Across the entries below, count the lines in which the word "range" occurs. Reply with the count alone.

----- Dataset entries -----

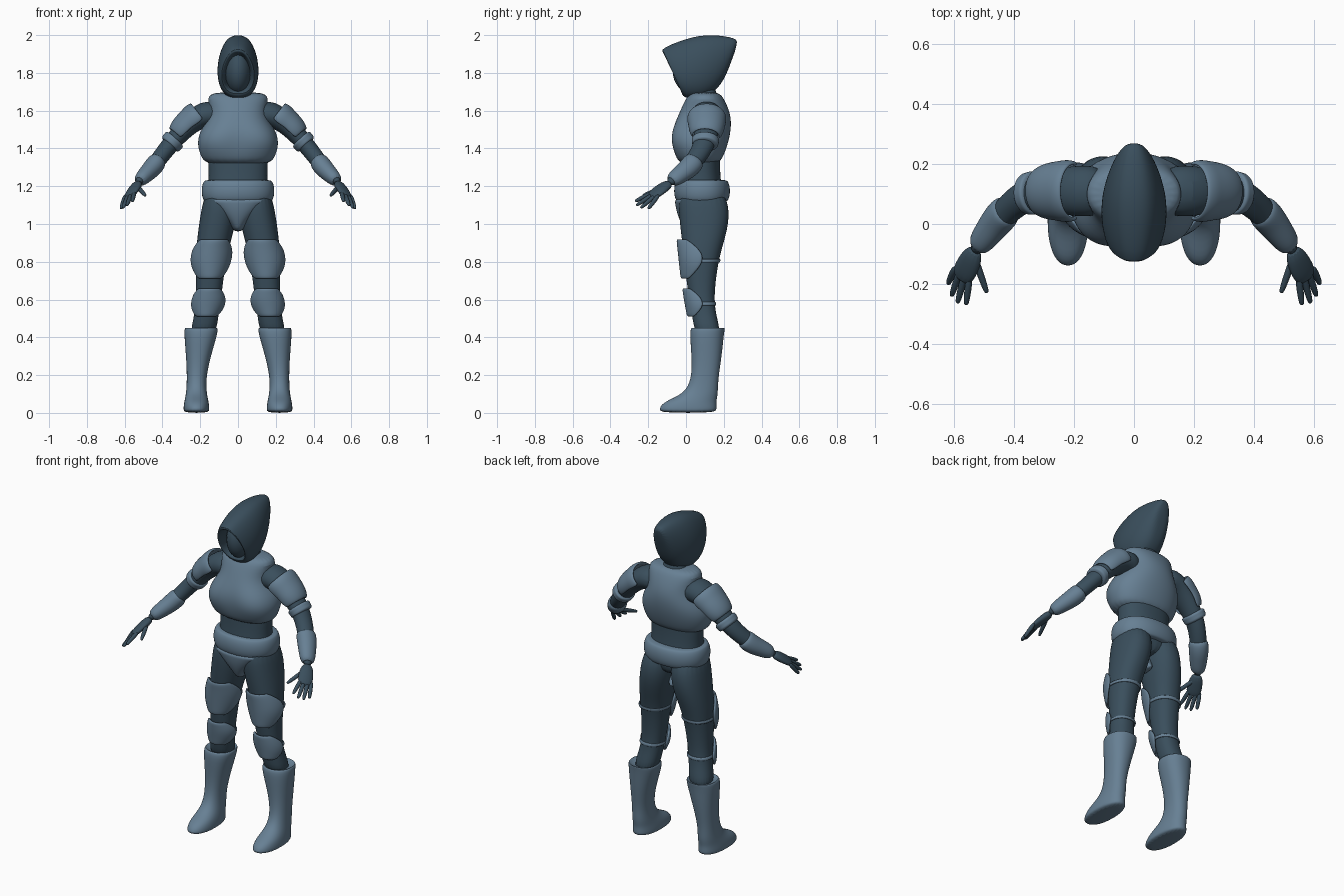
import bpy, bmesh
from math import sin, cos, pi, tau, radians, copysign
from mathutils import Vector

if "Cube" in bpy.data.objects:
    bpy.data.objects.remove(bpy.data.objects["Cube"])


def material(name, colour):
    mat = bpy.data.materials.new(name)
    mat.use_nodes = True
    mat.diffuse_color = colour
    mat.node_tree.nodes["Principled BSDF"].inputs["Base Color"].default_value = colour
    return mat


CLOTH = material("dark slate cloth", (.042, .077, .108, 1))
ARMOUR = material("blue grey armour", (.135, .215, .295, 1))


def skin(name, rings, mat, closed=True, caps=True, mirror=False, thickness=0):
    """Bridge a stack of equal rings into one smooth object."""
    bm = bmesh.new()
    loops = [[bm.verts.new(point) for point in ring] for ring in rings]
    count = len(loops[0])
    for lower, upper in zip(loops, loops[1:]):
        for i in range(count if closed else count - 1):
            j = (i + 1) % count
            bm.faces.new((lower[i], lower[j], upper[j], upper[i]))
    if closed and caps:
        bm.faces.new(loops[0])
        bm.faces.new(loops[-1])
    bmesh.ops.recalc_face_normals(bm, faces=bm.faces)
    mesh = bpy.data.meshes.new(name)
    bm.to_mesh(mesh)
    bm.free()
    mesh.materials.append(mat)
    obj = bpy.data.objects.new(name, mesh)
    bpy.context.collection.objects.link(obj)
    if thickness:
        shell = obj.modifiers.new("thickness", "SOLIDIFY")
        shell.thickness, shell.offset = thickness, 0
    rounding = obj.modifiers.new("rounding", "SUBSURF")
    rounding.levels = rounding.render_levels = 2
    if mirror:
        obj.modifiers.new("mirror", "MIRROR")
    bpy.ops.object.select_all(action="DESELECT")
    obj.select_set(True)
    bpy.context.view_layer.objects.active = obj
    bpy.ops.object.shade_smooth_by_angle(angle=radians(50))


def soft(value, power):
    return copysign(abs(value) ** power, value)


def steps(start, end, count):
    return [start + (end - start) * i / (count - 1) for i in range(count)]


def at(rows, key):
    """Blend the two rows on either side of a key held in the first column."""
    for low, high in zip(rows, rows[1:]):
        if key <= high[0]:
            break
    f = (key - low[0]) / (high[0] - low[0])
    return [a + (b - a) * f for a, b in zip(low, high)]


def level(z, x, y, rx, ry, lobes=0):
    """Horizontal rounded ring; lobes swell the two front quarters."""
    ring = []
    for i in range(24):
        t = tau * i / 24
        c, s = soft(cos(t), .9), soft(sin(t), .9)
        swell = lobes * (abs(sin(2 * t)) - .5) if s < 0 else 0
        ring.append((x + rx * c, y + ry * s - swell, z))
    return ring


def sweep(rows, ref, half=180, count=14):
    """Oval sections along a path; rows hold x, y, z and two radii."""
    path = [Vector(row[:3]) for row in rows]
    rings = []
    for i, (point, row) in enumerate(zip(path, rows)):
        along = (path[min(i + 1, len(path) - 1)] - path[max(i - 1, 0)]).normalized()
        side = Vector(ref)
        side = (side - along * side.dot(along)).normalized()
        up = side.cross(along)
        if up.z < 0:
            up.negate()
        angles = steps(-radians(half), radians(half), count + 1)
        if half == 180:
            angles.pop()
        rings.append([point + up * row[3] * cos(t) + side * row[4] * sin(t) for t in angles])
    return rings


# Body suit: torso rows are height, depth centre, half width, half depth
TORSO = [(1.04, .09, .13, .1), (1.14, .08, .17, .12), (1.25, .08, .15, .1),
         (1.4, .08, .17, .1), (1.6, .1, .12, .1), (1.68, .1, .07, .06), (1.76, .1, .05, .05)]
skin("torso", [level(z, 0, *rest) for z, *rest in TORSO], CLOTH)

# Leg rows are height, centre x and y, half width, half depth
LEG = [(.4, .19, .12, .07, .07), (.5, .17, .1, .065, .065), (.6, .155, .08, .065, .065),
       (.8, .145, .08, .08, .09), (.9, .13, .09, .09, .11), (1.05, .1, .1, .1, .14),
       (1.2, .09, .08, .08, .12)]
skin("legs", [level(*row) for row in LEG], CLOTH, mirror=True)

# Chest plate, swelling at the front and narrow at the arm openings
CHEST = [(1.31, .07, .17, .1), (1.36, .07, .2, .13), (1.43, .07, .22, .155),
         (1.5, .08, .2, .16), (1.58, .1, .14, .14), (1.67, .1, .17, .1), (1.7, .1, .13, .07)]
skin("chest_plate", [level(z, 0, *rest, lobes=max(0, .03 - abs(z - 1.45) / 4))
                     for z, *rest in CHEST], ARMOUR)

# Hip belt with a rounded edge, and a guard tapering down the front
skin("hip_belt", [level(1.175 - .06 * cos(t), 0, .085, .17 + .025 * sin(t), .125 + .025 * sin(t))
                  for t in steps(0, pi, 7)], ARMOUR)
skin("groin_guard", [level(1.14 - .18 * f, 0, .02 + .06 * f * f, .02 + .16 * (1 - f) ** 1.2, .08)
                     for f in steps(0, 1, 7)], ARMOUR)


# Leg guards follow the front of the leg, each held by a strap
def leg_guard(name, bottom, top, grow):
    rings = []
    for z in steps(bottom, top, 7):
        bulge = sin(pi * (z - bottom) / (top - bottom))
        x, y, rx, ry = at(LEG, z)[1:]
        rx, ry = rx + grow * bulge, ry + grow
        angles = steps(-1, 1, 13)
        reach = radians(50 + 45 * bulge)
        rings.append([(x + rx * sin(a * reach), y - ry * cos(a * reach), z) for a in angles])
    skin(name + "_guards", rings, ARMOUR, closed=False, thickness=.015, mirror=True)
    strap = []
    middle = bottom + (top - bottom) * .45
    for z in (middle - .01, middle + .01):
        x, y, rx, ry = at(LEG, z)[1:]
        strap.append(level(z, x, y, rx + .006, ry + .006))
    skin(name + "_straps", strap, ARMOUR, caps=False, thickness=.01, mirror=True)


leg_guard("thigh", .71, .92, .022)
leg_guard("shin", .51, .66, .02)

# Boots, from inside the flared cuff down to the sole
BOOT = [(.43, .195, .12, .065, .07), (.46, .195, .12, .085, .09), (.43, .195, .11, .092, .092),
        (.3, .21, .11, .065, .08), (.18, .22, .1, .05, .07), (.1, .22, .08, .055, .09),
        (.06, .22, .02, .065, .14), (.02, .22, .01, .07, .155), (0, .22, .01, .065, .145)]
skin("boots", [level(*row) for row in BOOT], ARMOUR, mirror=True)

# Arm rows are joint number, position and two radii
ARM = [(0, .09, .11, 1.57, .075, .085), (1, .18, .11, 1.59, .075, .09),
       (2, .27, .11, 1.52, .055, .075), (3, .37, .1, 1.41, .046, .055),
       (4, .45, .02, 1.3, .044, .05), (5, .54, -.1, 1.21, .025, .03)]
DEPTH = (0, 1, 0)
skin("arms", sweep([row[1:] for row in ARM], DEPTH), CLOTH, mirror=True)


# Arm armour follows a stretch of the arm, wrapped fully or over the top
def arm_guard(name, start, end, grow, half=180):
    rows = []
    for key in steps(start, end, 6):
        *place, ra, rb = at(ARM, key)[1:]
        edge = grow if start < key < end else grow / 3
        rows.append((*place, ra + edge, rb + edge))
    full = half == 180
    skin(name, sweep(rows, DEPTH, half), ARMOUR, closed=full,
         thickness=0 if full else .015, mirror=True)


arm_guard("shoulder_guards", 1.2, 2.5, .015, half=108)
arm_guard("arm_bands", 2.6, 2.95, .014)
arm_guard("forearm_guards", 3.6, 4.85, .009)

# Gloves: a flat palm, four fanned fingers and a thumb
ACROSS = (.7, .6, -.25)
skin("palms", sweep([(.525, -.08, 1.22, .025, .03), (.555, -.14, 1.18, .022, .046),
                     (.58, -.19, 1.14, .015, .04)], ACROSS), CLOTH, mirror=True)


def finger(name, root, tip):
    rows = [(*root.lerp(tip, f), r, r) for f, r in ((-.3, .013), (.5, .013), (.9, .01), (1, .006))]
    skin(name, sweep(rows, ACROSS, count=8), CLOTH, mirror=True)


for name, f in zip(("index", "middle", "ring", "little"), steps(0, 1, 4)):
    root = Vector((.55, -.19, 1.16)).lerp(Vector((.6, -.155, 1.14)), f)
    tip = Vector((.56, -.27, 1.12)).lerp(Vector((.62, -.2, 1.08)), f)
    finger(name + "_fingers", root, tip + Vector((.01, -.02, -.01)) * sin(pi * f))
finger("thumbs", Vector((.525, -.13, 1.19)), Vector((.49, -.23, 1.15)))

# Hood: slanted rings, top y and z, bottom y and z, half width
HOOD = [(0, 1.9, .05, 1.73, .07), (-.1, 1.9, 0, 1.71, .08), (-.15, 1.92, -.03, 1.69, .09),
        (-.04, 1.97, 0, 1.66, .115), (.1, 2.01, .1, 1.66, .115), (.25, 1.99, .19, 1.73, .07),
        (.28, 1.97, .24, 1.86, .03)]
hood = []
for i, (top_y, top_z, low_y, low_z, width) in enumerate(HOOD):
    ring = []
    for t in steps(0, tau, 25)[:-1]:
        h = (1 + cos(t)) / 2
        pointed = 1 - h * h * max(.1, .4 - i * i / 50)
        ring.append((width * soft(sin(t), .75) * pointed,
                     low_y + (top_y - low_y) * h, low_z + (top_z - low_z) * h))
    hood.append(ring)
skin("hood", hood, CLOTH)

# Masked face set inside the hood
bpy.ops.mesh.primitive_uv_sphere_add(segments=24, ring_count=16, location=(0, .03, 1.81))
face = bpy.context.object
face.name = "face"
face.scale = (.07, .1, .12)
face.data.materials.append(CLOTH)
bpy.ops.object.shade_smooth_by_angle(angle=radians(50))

-----

- [Response]
3